- Intracranial pressure from ingesting Lupron, which is given to both surrogates and egg providers. Lupron is not approved by the FDA for fertility use (it is used to treat men with advanced prostate cancer). Lupron is a Categorical X drug, which means that if a woman gets pregnant while taking the drug, the fetus will be harmed.
- Future infertility.
Then there are the problems for the babies birthed by surrogate mothers. Sloan writes:
Surrogate births intentionally sever the natural maternal bonding that takes place during pregnancy. The Journal of Child Psychology and Psychiatry published a study in June 2013 that found that “the absence of a gestational connection to the mother may be problematic.” The study also noted that children’s problems may be underreported by the procuring parents who wish to “present their children in a positive light.” The biological link between parent and child is undeniably intimate; when severed, there are lasting repercussions for both parties. […]
For the sake of donors’ privacy, the children have no right to information about their genetic history, despite obvious life-long ramifications for their health and medical care. In addition to frequently not knowing who their biological parents are, they have no way of knowing about any siblings they may have.
Lastly, but not the least, there are the problems for a society that engages in third-party reproduction. They include:
- The sale of women’s bodies (eggs & womb) for profit. How is third-party reproduction different from prostitution?
- The commodification of human life: The selling of children is illegal in the United States and many countries. But isn’t surrogacy the sale of children as well?
Despite considerable health costs and risks to third-party reproduction women, there is virtually no regulation of the fertility industry in the United States.
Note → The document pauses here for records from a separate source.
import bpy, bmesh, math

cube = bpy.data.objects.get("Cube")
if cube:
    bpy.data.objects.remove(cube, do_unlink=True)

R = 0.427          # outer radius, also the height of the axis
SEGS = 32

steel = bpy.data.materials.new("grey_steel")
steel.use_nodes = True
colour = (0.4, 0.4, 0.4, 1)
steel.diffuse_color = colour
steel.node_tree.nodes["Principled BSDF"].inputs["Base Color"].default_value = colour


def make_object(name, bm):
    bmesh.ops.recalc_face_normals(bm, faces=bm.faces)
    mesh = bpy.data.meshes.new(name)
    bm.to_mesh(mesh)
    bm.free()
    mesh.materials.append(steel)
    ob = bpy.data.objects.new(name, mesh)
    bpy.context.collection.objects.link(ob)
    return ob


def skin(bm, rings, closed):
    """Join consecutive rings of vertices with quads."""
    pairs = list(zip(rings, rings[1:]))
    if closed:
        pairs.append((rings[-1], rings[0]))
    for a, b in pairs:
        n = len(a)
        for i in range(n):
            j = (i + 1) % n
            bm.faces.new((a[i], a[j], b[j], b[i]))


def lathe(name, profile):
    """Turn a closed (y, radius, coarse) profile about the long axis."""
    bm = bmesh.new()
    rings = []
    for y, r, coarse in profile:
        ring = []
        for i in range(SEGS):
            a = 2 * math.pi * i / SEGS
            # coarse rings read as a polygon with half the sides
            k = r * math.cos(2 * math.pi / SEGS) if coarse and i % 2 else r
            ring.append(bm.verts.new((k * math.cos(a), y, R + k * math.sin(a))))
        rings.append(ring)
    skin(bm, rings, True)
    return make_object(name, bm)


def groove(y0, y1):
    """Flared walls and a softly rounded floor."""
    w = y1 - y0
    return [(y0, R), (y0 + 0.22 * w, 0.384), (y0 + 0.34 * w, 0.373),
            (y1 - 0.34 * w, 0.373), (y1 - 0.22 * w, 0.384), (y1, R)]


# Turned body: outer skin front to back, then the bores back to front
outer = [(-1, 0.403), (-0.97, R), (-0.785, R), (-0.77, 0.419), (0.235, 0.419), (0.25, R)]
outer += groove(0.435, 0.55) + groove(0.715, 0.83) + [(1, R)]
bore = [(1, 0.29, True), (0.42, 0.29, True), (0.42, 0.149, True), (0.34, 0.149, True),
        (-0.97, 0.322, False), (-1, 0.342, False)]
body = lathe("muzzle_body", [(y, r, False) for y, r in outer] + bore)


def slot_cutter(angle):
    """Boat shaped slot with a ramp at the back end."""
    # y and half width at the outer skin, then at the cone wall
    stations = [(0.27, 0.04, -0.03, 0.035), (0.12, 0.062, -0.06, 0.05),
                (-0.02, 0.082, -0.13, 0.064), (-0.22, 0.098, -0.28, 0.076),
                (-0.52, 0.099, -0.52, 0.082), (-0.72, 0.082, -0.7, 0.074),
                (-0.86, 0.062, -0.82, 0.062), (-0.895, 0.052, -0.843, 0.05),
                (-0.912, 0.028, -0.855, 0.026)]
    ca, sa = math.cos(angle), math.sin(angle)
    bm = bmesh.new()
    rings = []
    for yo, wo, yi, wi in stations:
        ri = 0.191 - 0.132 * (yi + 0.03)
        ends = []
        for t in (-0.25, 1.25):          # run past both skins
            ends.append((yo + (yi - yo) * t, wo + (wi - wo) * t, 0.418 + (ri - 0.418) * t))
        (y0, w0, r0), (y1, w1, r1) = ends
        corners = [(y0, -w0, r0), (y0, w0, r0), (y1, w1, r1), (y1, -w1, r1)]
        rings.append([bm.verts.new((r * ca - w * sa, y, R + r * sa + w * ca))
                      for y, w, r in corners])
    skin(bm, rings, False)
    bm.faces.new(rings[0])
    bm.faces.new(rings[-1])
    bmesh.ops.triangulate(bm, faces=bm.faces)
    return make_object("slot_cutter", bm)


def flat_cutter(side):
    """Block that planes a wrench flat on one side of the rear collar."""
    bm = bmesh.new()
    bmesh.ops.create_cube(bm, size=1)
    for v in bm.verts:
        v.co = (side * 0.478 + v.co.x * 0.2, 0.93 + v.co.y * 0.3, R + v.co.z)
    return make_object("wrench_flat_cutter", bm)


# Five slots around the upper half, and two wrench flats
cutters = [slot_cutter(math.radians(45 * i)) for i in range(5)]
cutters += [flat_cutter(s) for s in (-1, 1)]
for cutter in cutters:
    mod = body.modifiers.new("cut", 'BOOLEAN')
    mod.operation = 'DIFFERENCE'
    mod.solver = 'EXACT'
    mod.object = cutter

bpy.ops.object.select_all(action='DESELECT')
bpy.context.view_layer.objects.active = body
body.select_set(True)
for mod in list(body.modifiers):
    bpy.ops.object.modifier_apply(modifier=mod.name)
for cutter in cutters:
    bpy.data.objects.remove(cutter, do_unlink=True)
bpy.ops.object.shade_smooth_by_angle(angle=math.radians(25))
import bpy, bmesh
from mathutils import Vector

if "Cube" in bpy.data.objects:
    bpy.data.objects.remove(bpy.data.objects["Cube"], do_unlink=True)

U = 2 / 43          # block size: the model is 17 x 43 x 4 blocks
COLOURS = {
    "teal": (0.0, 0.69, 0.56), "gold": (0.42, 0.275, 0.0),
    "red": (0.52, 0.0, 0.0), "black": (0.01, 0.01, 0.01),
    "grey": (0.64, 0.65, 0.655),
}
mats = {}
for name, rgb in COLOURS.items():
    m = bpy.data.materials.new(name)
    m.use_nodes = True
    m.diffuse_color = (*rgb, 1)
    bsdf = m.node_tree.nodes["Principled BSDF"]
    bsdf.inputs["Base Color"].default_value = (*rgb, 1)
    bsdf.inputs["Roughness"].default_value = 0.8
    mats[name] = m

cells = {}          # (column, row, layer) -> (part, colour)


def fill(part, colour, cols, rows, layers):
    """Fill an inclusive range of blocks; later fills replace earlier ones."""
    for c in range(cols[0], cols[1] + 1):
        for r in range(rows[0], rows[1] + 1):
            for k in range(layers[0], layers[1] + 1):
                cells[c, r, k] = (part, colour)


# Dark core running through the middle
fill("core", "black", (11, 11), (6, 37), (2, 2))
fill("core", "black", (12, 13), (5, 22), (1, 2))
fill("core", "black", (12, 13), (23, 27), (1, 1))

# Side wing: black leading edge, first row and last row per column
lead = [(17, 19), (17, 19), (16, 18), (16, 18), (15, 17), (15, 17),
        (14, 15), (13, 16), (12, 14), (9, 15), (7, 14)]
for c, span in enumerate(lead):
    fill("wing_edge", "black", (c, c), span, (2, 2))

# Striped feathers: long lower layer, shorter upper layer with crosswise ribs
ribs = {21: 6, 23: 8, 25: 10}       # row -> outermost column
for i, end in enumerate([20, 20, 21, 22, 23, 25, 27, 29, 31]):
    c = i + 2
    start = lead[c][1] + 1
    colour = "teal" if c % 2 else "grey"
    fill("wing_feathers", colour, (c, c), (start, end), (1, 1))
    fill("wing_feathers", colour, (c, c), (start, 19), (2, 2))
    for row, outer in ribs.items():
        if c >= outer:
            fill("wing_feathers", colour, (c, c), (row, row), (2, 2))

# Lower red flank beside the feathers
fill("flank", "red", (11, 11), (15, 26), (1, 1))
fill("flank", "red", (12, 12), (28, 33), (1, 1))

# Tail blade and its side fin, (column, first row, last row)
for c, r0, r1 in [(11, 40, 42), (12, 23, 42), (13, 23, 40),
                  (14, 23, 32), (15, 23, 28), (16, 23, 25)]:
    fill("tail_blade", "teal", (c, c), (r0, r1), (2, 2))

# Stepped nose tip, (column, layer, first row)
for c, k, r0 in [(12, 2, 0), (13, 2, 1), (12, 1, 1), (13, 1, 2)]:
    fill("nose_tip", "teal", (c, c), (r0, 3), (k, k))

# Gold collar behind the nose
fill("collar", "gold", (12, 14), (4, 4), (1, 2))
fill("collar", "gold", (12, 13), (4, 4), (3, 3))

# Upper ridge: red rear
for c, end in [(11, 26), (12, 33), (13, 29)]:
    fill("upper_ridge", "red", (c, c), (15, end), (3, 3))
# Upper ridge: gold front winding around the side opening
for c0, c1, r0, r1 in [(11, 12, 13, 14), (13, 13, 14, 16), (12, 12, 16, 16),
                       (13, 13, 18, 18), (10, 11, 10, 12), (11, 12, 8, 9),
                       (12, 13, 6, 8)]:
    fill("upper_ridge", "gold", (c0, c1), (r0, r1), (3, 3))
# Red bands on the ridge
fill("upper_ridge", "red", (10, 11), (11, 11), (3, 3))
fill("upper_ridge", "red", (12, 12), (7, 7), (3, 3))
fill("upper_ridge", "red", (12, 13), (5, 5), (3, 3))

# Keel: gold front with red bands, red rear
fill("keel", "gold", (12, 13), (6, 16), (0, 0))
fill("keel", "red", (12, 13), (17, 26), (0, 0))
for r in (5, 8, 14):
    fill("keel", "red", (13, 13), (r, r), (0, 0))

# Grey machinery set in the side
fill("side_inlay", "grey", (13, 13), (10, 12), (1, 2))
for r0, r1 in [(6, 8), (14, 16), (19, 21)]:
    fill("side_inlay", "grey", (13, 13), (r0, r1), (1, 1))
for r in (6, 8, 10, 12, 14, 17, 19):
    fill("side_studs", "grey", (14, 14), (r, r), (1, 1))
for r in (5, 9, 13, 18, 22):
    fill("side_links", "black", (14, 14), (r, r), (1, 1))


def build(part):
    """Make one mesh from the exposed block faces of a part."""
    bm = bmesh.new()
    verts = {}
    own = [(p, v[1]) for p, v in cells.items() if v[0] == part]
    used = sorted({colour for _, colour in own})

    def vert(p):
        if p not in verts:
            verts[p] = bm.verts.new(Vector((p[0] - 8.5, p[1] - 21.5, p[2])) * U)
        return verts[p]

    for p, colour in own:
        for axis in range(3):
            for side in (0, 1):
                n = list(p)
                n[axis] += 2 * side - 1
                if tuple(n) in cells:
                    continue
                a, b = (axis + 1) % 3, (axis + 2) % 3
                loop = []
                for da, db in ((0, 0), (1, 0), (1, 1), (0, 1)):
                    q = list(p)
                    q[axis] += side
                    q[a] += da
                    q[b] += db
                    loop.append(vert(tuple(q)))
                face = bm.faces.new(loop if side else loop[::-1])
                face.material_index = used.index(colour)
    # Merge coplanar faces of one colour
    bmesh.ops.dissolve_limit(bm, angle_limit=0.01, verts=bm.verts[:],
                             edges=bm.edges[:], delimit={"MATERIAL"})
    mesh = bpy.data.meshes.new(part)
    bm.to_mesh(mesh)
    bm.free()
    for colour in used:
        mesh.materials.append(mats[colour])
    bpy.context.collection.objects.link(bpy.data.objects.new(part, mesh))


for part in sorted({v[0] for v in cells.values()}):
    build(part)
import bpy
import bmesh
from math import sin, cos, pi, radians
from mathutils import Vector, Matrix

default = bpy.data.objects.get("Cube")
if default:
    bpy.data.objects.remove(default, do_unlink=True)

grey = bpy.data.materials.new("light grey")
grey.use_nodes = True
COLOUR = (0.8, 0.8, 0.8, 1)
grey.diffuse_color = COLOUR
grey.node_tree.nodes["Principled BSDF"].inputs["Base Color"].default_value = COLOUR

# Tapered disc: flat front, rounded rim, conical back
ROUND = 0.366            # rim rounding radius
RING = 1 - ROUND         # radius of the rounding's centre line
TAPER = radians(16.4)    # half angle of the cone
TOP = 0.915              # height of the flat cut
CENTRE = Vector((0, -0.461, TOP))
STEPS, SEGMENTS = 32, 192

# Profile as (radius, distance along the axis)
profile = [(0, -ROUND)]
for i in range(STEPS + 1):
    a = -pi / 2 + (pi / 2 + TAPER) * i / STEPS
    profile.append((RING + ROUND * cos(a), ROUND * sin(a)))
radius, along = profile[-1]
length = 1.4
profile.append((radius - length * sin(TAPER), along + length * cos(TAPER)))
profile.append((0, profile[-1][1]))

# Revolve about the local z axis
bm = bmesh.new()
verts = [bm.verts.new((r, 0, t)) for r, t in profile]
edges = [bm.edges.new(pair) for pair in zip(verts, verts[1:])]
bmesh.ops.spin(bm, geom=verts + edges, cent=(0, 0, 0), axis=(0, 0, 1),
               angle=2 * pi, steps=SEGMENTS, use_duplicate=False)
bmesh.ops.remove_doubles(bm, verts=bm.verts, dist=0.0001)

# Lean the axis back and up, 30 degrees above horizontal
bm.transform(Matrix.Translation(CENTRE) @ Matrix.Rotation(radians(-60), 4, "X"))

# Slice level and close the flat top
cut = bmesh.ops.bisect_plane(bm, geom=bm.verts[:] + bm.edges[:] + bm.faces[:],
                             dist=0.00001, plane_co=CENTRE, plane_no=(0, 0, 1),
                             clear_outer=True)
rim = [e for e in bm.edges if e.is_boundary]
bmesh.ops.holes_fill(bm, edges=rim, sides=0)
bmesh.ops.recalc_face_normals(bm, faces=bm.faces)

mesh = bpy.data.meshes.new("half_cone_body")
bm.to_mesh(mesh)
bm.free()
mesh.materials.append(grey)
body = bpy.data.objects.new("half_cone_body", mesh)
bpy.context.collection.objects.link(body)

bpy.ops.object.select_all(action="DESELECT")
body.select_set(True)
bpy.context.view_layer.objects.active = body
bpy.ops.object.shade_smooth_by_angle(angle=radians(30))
The American Society for Reproductive Medicine (ASRM) and the Society for Assisted Reproductive Technologies (SART) issue recommendations that are strictly voluntary and therefore unenforceable. For example, they advise that women undergo no more than six stimulated cycles, yet some undergo ten. There are no national registries to track the health of the women who sell their eggs or rent their bodies as surrogates.
For the above reasons, the U.S. has become a popular destination for international fertility “tourism.”
Federal and state governments meddle and interfere in just about every aspect of life in the U.S., but not the fertility industry. Sure makes you wonder why.